“Grad students also can get funded through the NASA Earth and Space Science Fellowship Program,” Christina Richey, a Program Officer in the Science Mission Directorate’s Planetary Science Division, said. “The student writes a proposal, then the Principal Investigator [a professor] writes a proposal as part of the package, then it is reviewed using the same process. NASA fellowships are reviewed in a fashion very similar to the R&A process, so it is a way to help grad students become familiar with the process before they may themselves become PIs.
“NASA has a website that provides one-stop shop information on fellowships, undergraduate scholarships, and NASA-wide internships,” Richey said. “Those can be undergrad or graduate level opportunities for people to come to different Centers and work with NASA scientists or engineers for six to 12 weeks. The internships are for all students; the NASA Earth and Space Science Fellowships are for graduate students; R&A grants in Space and Earth Sciences – ranging from $50,000 to $1 million – are primarily for professors, who can include grad students as part of their teams.”
To Program Officer of the Science Mission Directorate’s Planetary Science Division Christina Richey’s view, all academic relationships NASA has are extremely important to the agency, the nation, and the future of space exploration.
Most major U.S. universities have some relationship with NASA, which has seen an overall increase in R&A proposals in the last 10 years. Funding for those has remained relatively consistent, despite tight federal budgets and sequestration.
“But those are strong, healthy programs, so there are plenty of opportunities available, which has led the growth we’ve had in proposals,” Richey noted.
While NASA’s focus is on U.S. universities and it does not send funds to foreign government entities, it does have partnerships with non-U.S. universities, and many programs have collaborators from foreign institutions attached to individual efforts. That offers NASA an active link to research and new ideas from a global academic perspective.

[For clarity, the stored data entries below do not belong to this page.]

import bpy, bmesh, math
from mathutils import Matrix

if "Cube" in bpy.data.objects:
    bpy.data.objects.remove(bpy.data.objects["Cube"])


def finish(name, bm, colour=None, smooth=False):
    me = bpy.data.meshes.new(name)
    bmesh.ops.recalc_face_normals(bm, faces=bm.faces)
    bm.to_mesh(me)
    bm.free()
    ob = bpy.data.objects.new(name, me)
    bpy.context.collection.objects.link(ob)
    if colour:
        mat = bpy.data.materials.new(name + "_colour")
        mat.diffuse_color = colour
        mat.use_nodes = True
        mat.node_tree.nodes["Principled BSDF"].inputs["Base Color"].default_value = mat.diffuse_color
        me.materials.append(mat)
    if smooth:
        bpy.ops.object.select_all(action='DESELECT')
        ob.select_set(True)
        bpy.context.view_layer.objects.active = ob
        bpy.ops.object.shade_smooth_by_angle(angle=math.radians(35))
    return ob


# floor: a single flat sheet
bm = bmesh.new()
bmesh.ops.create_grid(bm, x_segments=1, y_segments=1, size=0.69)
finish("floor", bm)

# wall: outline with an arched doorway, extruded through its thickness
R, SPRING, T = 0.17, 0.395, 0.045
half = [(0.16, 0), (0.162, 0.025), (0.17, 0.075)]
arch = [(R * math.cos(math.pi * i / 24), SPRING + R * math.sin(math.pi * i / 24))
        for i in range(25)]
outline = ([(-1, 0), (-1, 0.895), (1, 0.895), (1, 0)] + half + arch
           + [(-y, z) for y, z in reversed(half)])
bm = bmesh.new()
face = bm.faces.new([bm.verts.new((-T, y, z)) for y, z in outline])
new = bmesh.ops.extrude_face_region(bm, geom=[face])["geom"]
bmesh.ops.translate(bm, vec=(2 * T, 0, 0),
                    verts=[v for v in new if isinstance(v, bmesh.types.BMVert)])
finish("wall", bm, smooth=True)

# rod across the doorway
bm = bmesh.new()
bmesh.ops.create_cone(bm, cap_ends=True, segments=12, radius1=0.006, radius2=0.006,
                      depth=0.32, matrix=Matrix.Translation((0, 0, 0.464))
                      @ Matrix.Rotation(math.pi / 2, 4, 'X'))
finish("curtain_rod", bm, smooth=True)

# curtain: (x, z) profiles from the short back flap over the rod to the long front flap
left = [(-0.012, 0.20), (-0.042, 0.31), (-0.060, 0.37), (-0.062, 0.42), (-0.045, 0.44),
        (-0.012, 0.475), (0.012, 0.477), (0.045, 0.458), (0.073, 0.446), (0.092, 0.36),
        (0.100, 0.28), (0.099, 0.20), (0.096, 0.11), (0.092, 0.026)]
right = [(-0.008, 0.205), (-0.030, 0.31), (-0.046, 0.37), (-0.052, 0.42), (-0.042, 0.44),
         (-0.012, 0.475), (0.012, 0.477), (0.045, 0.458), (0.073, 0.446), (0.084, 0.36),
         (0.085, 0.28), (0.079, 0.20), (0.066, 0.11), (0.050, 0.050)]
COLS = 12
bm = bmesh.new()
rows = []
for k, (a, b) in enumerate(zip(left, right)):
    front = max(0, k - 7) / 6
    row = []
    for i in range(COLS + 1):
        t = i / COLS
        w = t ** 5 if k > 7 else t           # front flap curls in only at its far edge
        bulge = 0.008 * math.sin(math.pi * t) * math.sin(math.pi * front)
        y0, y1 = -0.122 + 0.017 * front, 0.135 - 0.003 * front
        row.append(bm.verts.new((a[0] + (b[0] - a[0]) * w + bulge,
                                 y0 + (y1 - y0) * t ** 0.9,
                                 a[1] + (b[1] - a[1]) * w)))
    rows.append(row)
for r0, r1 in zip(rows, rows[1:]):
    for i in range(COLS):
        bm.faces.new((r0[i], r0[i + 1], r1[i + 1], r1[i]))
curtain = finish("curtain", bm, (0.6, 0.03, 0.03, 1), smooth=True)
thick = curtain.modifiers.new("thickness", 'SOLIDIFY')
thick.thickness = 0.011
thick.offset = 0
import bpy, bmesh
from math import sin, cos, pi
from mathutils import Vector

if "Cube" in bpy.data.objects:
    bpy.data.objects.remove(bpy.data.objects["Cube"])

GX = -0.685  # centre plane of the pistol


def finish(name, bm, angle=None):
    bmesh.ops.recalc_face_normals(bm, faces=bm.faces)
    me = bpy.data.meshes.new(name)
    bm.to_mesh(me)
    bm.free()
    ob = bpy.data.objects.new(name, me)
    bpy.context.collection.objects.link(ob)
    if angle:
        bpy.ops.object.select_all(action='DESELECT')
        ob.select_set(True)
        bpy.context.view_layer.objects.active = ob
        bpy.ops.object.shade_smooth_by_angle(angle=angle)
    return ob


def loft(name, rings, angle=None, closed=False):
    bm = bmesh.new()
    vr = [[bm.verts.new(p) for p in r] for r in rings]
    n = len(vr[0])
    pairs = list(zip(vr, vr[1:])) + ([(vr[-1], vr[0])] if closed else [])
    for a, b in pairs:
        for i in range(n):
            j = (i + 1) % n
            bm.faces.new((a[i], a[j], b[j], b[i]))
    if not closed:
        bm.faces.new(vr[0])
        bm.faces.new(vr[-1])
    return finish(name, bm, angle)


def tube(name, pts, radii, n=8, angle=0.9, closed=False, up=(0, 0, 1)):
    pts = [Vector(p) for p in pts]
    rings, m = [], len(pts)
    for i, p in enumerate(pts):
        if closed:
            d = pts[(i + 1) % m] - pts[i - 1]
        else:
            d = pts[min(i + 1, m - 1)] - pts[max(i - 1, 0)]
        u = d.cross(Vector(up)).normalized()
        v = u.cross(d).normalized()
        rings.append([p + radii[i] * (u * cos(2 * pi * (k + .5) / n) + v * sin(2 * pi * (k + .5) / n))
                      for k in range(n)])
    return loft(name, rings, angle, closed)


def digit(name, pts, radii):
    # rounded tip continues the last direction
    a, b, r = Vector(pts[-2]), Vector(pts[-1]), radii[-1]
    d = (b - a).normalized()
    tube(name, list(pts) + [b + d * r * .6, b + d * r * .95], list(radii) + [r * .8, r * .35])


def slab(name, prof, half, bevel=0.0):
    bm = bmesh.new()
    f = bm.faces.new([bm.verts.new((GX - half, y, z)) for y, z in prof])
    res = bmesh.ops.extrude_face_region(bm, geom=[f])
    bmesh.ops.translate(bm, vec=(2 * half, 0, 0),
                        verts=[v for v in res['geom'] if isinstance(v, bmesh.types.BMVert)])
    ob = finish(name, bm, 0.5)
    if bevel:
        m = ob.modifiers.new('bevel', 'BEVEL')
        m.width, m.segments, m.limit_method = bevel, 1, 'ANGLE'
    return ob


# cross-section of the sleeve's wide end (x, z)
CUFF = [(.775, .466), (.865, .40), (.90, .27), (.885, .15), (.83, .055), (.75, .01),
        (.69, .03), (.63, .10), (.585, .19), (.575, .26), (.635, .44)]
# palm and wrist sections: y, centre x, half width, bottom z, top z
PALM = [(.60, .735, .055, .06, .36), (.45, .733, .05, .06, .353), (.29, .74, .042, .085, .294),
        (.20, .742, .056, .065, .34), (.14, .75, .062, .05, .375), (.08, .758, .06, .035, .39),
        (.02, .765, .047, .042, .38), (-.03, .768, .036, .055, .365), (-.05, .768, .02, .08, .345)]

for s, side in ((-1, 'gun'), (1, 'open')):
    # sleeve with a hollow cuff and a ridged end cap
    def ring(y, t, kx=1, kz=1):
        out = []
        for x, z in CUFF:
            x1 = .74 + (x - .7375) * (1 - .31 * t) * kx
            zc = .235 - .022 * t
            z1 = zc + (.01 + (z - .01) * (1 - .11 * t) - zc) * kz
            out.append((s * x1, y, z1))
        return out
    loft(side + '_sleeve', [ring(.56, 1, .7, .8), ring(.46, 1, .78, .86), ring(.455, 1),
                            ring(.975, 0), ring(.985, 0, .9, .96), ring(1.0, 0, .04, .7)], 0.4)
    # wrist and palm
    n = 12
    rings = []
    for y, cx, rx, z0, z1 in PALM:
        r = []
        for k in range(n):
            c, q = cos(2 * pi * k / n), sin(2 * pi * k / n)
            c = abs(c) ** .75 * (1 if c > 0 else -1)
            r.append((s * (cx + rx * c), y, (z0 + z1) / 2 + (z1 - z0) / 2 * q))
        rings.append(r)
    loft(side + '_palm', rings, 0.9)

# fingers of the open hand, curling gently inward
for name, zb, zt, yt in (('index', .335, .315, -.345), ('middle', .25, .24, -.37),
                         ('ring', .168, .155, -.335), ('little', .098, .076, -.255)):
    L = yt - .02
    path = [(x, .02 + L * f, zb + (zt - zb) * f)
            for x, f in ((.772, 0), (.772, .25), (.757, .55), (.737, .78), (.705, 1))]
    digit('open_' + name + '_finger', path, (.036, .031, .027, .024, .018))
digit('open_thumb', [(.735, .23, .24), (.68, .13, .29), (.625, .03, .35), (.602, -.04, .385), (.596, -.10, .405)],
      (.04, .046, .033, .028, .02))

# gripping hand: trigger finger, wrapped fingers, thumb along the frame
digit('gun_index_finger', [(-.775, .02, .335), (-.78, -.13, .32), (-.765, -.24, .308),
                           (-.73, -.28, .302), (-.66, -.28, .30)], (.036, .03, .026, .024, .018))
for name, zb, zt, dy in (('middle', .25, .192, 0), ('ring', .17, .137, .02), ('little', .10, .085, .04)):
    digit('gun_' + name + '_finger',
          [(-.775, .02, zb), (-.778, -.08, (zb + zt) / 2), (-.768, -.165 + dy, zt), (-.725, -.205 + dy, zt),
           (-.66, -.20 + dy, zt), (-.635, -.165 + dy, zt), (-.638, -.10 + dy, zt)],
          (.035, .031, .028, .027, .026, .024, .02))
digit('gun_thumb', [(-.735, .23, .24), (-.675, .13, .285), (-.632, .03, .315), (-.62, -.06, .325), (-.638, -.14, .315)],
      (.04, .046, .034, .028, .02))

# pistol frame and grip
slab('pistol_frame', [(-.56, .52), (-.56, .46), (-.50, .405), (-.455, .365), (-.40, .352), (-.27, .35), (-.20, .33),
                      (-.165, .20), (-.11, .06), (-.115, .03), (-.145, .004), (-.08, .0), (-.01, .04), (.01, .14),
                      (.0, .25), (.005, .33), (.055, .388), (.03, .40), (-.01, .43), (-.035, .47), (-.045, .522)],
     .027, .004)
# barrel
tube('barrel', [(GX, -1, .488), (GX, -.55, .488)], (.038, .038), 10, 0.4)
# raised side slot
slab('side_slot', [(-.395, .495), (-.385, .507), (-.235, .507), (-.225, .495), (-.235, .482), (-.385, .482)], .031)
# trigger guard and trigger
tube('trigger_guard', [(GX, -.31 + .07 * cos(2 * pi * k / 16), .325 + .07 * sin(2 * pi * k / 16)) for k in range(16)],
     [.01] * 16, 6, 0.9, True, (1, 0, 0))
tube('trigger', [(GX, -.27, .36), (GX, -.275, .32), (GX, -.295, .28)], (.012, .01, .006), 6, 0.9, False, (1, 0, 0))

In Richey’s view, all academic relationships NASA has are extremely important to the agency, the nation, and the future of space exploration.
“It is one of the major outputs of future scientists with whom NASA will be working and a main route for people to eventually come to work for NASA,” she said. “And the fundamental science of the universe or solar system or planet is based on these efforts, making them the fundamental research foundation for what we are doing at NASA. These are the programs that take data from various NASA missions and figure out what to do next.